Sarah Palin Meets Seinfeld: Politics and American Television” (November 2010)

"The Ephebe of Television” (October 2010)

Bad Quality: Breaking Bad as Basic Cable Quality TV” (September 2010)

God, Death, and Pizza: Supernatural and the Death of God” (August 2010)

Thinking Inside the Box: Heisenberg’s Indeterminancy Principle, the Paradox of Schrödinger’s Cat, and Television” (July 2010)

Quote of the Day (8/7/11) (Karl Kraus Week II)

When the end of the world comes I want to be living in retirement.
--Karl Kraus

Friday, August 05, 2011

Colbert on Marriage

Colbert acknowledged last night his "staunch opposition to human/elf marriage. It's Adam and Eve not Adam and Arwen."

Quote of the Day (8/5/11) (Karl Kraus Week II)

A man gets so little recognition he could turn into a megalomaniac
--Karl Kraus

Thursday, August 04, 2011

Quote of the Day (8/4/11) (Karl Kraus Week II)

Imagination has the right to rest in the shade of the tree it turns into a forest.
--Karl Kraus

Tuesday, August 02, 2011

"Moby-Dick" on Encore


Just finished watching the William Hurt/Ethan Hawke Moby-Dick and may have more to say later.
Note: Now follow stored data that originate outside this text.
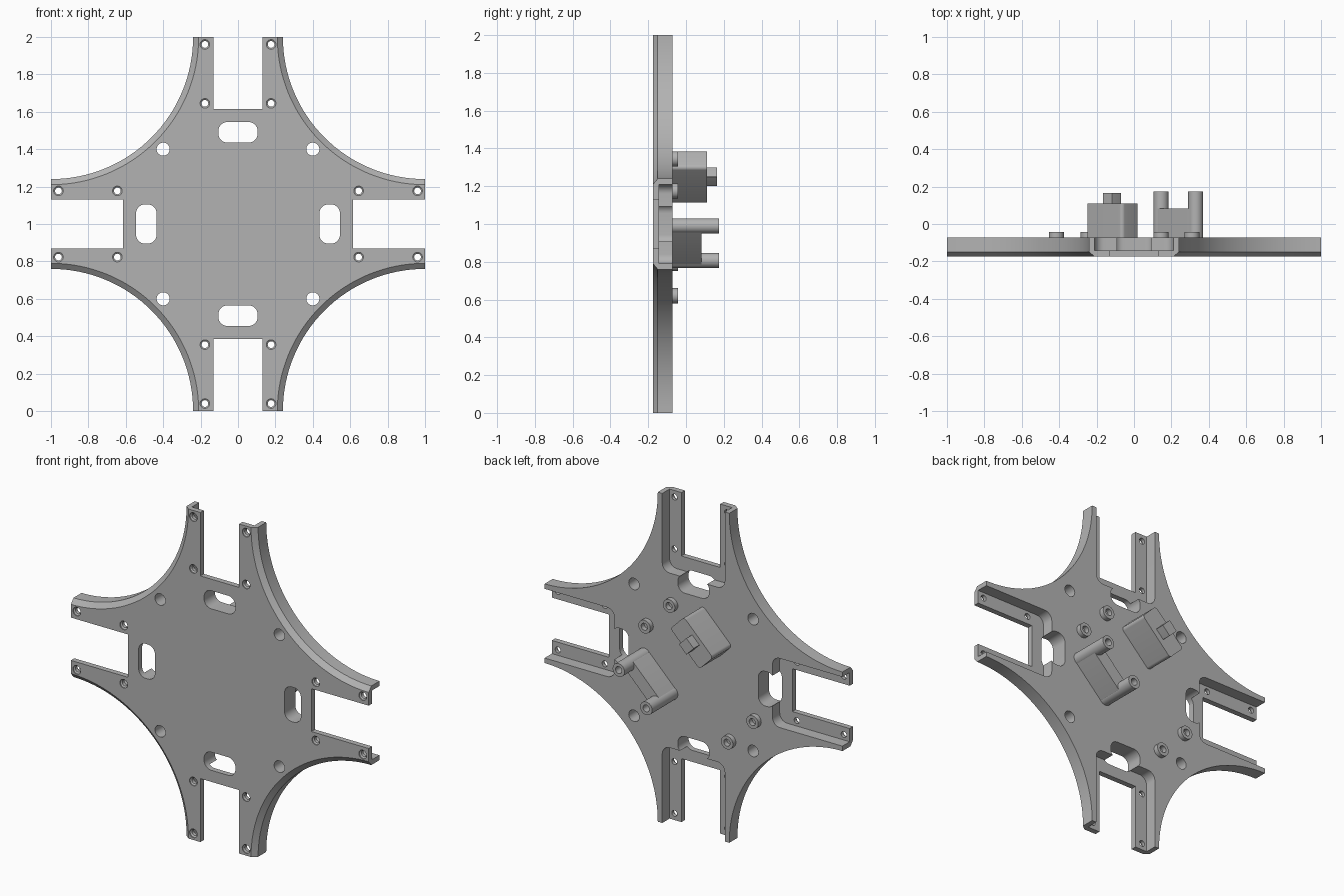
import bpy, bmesh
from math import sin, cos, pi, radians
from mathutils import Matrix, Vector

cube = bpy.data.objects.get("Cube")
if cube:
    bpy.data.objects.remove(cube, do_unlink=True)

grey = bpy.data.materials.new("plain grey")
grey.use_nodes = True
colour = (0.45, 0.45, 0.45, 1)
grey.diffuse_color = colour
grey.node_tree.nodes["Principled BSDF"].inputs["Base Color"].default_value = colour

FRONT, STEP, FLOOR, BACK = -0.175, -0.15, -0.142, -0.072   # plate levels along y
MID = 1.0                                                   # plate centre height


def turn(p, angle):
    return (p[0] * cos(angle) - p[1] * sin(angle), p[0] * sin(angle) + p[1] * cos(angle))


def rounded(cx, cz, w, h, r, angle=0, steps=8):
    """Rounded rectangle outline around (cx, cz), turned in its own plane."""
    pts = []
    for i, (sx, sz) in enumerate([(1, 1), (-1, 1), (-1, -1), (1, -1)]):
        for k in range(steps + 1):
            a = i * pi / 2 + k / steps * pi / 2
            p = turn((sx * (w / 2 - r) + r * cos(a), sz * (h / 2 - r) + r * sin(a)), angle)
            pts.append((cx + p[0], cz + p[1]))
    return pts


def disc(cx, cz, r, n=32):
    return [(cx + r * cos(2 * pi * k / n), cz + r * sin(2 * pi * k / n)) for k in range(n)]


def loft(bm, rings):
    """Join outlines placed at successive y levels into a closed solid."""
    loops = [[bm.verts.new((x, y, MID + z)) for x, z in pts] for y, pts in rings]
    n = len(loops[0])
    for a, b in zip(loops, loops[1:]):
        for i in range(n):
            j = (i + 1) % n
            bm.faces.new((a[i], a[j], b[j], b[i]))
    bm.faces.new(loops[0])
    bm.faces.new(loops[-1])


def make(name, solids):
    bm = bmesh.new()
    for rings in solids:
        loft(bm, rings)
    bmesh.ops.remove_doubles(bm, verts=bm.verts, dist=1e-5)
    bmesh.ops.recalc_face_normals(bm, faces=bm.faces)
    me = bpy.data.meshes.new(name)
    bm.to_mesh(me)
    bm.free()
    ob = bpy.data.objects.new(name, me)
    bpy.context.collection.objects.link(ob)
    me.materials.append(grey)
    return ob


def smooth(ob):
    bpy.ops.object.select_all(action='DESELECT')
    ob.select_set(True)
    bpy.context.view_layer.objects.active = ob
    bpy.ops.object.shade_smooth_by_angle(angle=radians(30))


def cut(ob, name, solids):
    cutter = make(name, solids)
    cutter.hide_render = True
    mod = ob.modifiers.new(name, 'BOOLEAN')
    mod.operation, mod.solver, mod.object = 'DIFFERENCE', 'EXACT', cutter
    bpy.context.view_layer.objects.active = ob
    bpy.ops.object.modifier_apply(modifier=name)
    bpy.data.objects.remove(cutter, do_unlink=True)


def plate_outline(radius, steps=32):
    """Quarter outline (end notch plus concave arc), repeated four times."""
    pts = []
    for q in range(4):
        quarter = [(-0.13, 1), (-0.13, 0.615), (0.13, 0.615), (0.13, 1)]
        arc = [(1 - radius * cos(k / steps * pi / 2), 1 - radius * sin(k / steps * pi / 2))
               for k in range(steps + 1)]
        pts += [turn(p, -q * pi / 2) for p in quarter + arc]
    return pts


# Frame plate with bevelled front edge along the arcs
plate = make("frame_plate", [[(FRONT, plate_outline(0.79)), (STEP, plate_outline(0.76)),
                              (BACK, plate_outline(0.76))]])

# Openings, one set per side
recesses, slots, holes = [], [], []
for q in range(4):
    a = q * pi / 2
    spin = lambda pts: [turn(p, a) for p in pts]
    pocket = spin(rounded(0, 0.83, 0.42, 0.6, 0.05))
    recesses.append([(FLOOR, pocket), (0.0, pocket)])
    slot = spin(rounded(0, 0.49, 0.21, 0.11, 0.048))
    slots.append([(-0.3, slot), (0.0, slot)])
    for x in (-0.177, 0.177):
        for z in (0.645, 0.96):
            wide, narrow = spin(disc(x, z, 0.026)), spin(disc(x, z, 0.018))
            holes.append([(-0.2, wide), (FRONT + 0.006, wide),
                          (FRONT + 0.012, narrow), (0.0, narrow)])
    big = spin(disc(0.4, 0.4, 0.035))
    holes.append([(-0.3, big), (0.0, big)])
cut(plate, "recess_cutter", recesses)
cut(plate, "slot_cutter", slots)
cut(plate, "hole_cutter", holes)
smooth(plate)


# Hollow round supports on the back
def tube(name, x, z, top, depth):
    outer, inner = disc(x, z, 0.04), disc(x, z, 0.021)
    smooth(make(name, [[(BACK - 0.01, outer), (top, outer), (top, inner), (top - depth, inner)]]))


for i, (x, z) in enumerate([(0.145, 0.345), (0.31, 0.175), (-0.415, -0.21), (-0.245, -0.38)]):
    tube(f"short_boss_{i + 1}", x, z, -0.043, 0.03)
for i, (x, z) in enumerate([(0.33, -0.01), (0.145, -0.193)]):
    tube(f"tall_post_{i + 1}", x, z, 0.175, 0.1)


# Diagonal blocks on the back
def block(name, x, z, w, h, r, base, top):
    pts = rounded(x, z, w, h, r, pi / 4)
    smooth(make(name, [[(base, pts), (top, pts)]]))


block("bridge_block", 0.2375, -0.1015, 0.25, 0.078, 0.005, BACK - 0.01, 0.083)
block("large_block", -0.115, 0.248, 0.275, 0.13, 0.02, BACK - 0.01, 0.11)
block("block_peg", -0.118, 0.25, 0.07, 0.07, 0.002, 0.1, 0.165)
Go here to read my essay on previous film adaptations.

It has long been a question as to how Ishmael, a mere sailor on a crew and a limited first person narrator, knew what Captain Ahab was thinking alone in his cabin below decks. Thanks to the Encore Moby, we now know. Ishmael and Ahab are buddies, friends, sympaticos. Nigel Williams' take on Moby turns Ishmael into the Captain's fiscelle.

A silent era version of Melville's masterpiece had Ahab defeating the white whale, and I once throught there could be no more unfaithful adaptation of the novel. But this--this is worse. This changes everything.

This version looked great, and I was sometimes captivated by Hurt's Ahab.

But at the end of this new buddy film version of the greatest book ever written Ahab pushes Ishmael out of his boat as they pursue Moby. "AND I ONLY AM ESCAPED ALONE TO TELL THEE."--the line from The Book of Job Ishmael chooses as the epigraph to his story's epilogue. Now we know that it was Ahab who saved him. Good grief.

"Twin Peaks in the Rearview Mirror"


At work developing the long dormant second Twin Peaks book project for publication via Kindle.

Lindelof, Terminator Franchise

Damon Lindelof suggests how to reboot, comically, the Terminator franchise.

Quote of the Day (8/2/11) (Karl Kraus Week II)

The real truths are those that can be invented.
--Karl Kraus

Monday, August 01, 2011

Quote of the Day (8/1/11) (Karl Kraus Week II)

I have drawn from the well of language many a thought which I do not have and which I could not put into words.
--Karl Kraus